No matter what the reasoning was behind his decision, NBA fans are wildly appreciative to see Green attempt to recapture his crown after six long years.
If this vicious throwdown on Minnesota Timberwolves center Nikola Pekovic was Barnes' only dunk of the year, he'd still deserve to get in.
But the seventh pick of the 2012 draft has been victimizing defenders all season long. Just ask Milwaukee Bucks forward Ersan Ilyasova or Toronto Raptors behemoth Aaron Gray about Barnes' ability to finish above the rim.
Often lost amid the overall team success of his Golden State Warriors (30-19), he's been a valuable piece for coach Mark Jackson's rotation. The Warriors have plenty of scorers and several lockdown defenders, but there isn't another player on the roster who can finish like Barnes.
There are hordes of veterans envious of the film he's put together in his first 48 games.
The league could have even saved on travel costs, as Barnes will already be in Houston as a member of Team Shaq for the Rising Stars Challenge.
Credit the Toronto Raptors and their spirited online campaign for helping to punch Ross' dunk contest ticket.
Ross has put forth one of the more impressive highlight reels of the season, so his selection was quite an easy one for the decision makers.
And that's what made that rampant "Let Ross Dunk" campaign so hard to follow. The eighth overall pick of the 2012 draft, his fans were so ardent in their support, that it seemed like there must be a reason for him to not be selected. Why else would they need to push so hard?
Luckily, for his sake, it appears that the NBA was able to see beyond the desperate pleas and notice that there was indeed a deserving dunker at the source of them.

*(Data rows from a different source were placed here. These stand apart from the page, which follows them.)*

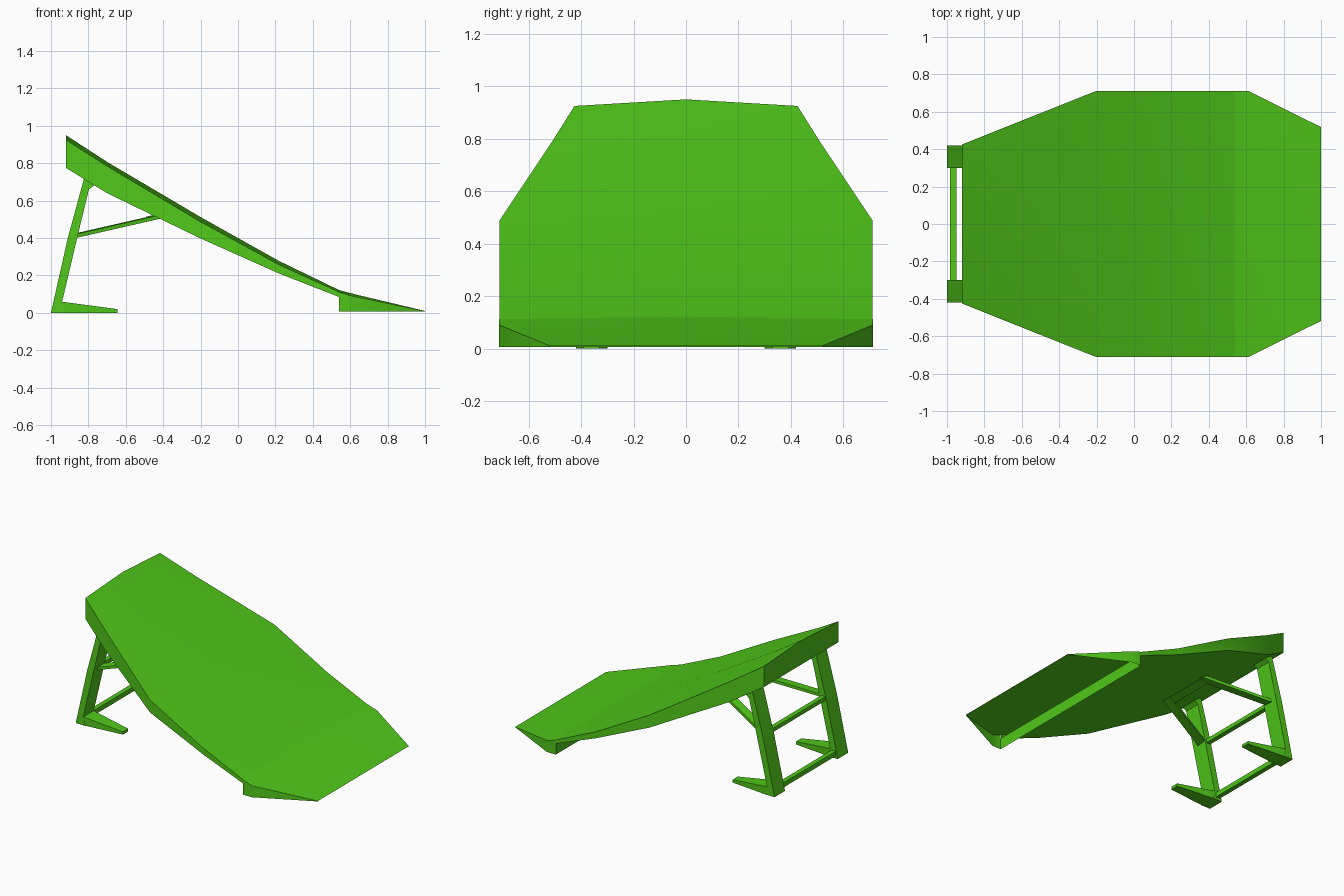
import bpy, bmesh
from mathutils import Vector

if "Cube" in bpy.data.objects:
    bpy.data.objects.remove(bpy.data.objects["Cube"])

green = bpy.data.materials.new("green_paint")
green.diffuse_color = (0.08, 0.58, 0.01, 1)
green.use_nodes = True
green.node_tree.nodes["Principled BSDF"].inputs["Base Color"].default_value = green.diffuse_color


def make_object(name, bm, smooth=False):
    bmesh.ops.remove_doubles(bm, verts=bm.verts, dist=0.0005)
    bmesh.ops.recalc_face_normals(bm, faces=bm.faces)
    me = bpy.data.meshes.new(name)
    bm.to_mesh(me)
    bm.free()
    me.materials.append(green)
    ob = bpy.data.objects.new(name, me)
    bpy.context.collection.objects.link(ob)
    if smooth:
        bpy.ops.object.select_all(action='DESELECT')
        bpy.context.view_layer.objects.active = ob
        ob.select_set(True)
        bpy.ops.object.shade_smooth_by_angle(angle=0.5)
    return ob


def mirror_y(ob):
    mod = ob.modifiers.new("mirror", 'MIRROR')
    mod.use_axis = (False, True, False)
    mod.use_mirror_merge = False


def loft(bm, rings, close):
    """Bridge consecutive rings; close joins the last point to the first."""
    rows = [[bm.verts.new(p) for p in r] for r in rings]
    n = len(rows[0])
    for a, b in zip(rows, rows[1:]):
        for i in range(n if close else n - 1):
            j = (i + 1) % n
            bm.faces.new((a[i], a[j], b[j], b[i]))
    return rows


def section(x, w, edge, mid, low):
    return [(x, -w, low), (x, -w, edge), (x, 0, mid), (x, w, edge), (x, w, low)]


def bar(name, a, b, across, half_w, half_t):
    """Rectangular bar from a to b, half_w along the 'across' axis."""
    a, b, s = Vector(a), Vector(b), Vector(across).normalized()
    t = (b - a).cross(s).normalized() * half_t
    s *= half_w
    bm = bmesh.new()
    rows = loft(bm, [[p + s + t, p - s + t, p - s - t, p + s - t] for p in (a, b)], True)
    for r in rows:
        bm.faces.new(r)
    return make_object(name, bm)


# ramp deck: crowned top, flat closed underside (x, half width, edge z, centre z, bottom z)
bm = bmesh.new()
rows = loft(bm, [section(*s) for s in (
    (-0.92, 0.425, 0.925, 0.95, 0.775),
    (-0.70, 0.513, 0.785, 0.807, 0.64),
    (-0.205, 0.71, 0.49, 0.515, 0.40),
    (0.22, 0.71, 0.257, 0.277, 0.21),
    (0.54, 0.71, 0.112, 0.122, 0.085))], True)
bm.faces.new(rows[0])
make_object("ramp_deck", bm, True)

# entry wedge: shell open underneath, with an upright strip at the back
bm = bmesh.new()
loft(bm, [section(*s) for s in (
    (0.54, 0.712, 0.112, 0.122, 0.007),
    (0.61, 0.712, 0.09, 0.103, 0.007),
    (1.0, 0.518, 0.01, 0.01, 0.007))], False)
bm.faces.new([bm.verts.new(p) for p in (
    (0.54, -0.712, 0.007), (0.54, 0.712, 0.007), (0.54, 0.712, 0.088), (0.54, -0.712, 0.088))])
make_object("entry_wedge", bm, True)

# legs: bent side profile swept across the width
bm = bmesh.new()
profile = [(-1.0, 0), (-0.91, 0.4), (-0.82, 0.73), (-0.77, 0.68), (-0.797, 0.66),
           (-0.86, 0.4), (-0.94, 0.06), (-0.925, 0)]
rows = loft(bm, [[(x, y, z) for x, z in profile] for y in (0.30, 0.42)], True)
for r in rows:
    bm.faces.new(r)
mirror_y(make_object("leg", bm))

# feet: tapering forward from the legs
bm = bmesh.new()
rows = loft(bm, [[(x, 0.36 - w, 0), (x, 0.36 + w, 0), (x, 0.36 + w, h), (x, 0.36 - w, h)]
                 for x, w, h in ((-0.945, 0.06, 0.06), (-0.645, 0.03, 0.02))], True)
for r in rows:
    bm.faces.new(r)
mirror_y(make_object("foot", bm))

# diagonal braces converging beneath the deck
mirror_y(bar("brace", (-0.88, 0.35, 0.41), (-0.42, 0.17, 0.515), (0.35, 0.9, 0), 0.03, 0.01))
bar("brace_plate", (-0.455, -0.19, 0.512), (-0.455, 0.19, 0.512), (1, 0, 0.22), 0.035, 0.01)

# cross bars between the legs
bar("lower_cross_bar", (-0.967, -0.31, 0.035), (-0.967, 0.31, 0.035), (1, 0, 0), 0.017, 0.017)
bar("middle_cross_bar", (-0.885, -0.31, 0.41), (-0.885, 0.31, 0.41), (1, 0, 0), 0.017, 0.014)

Pat yourself on the back, Toronto fans. But you might want to dial back that fervor a tad bit next time around.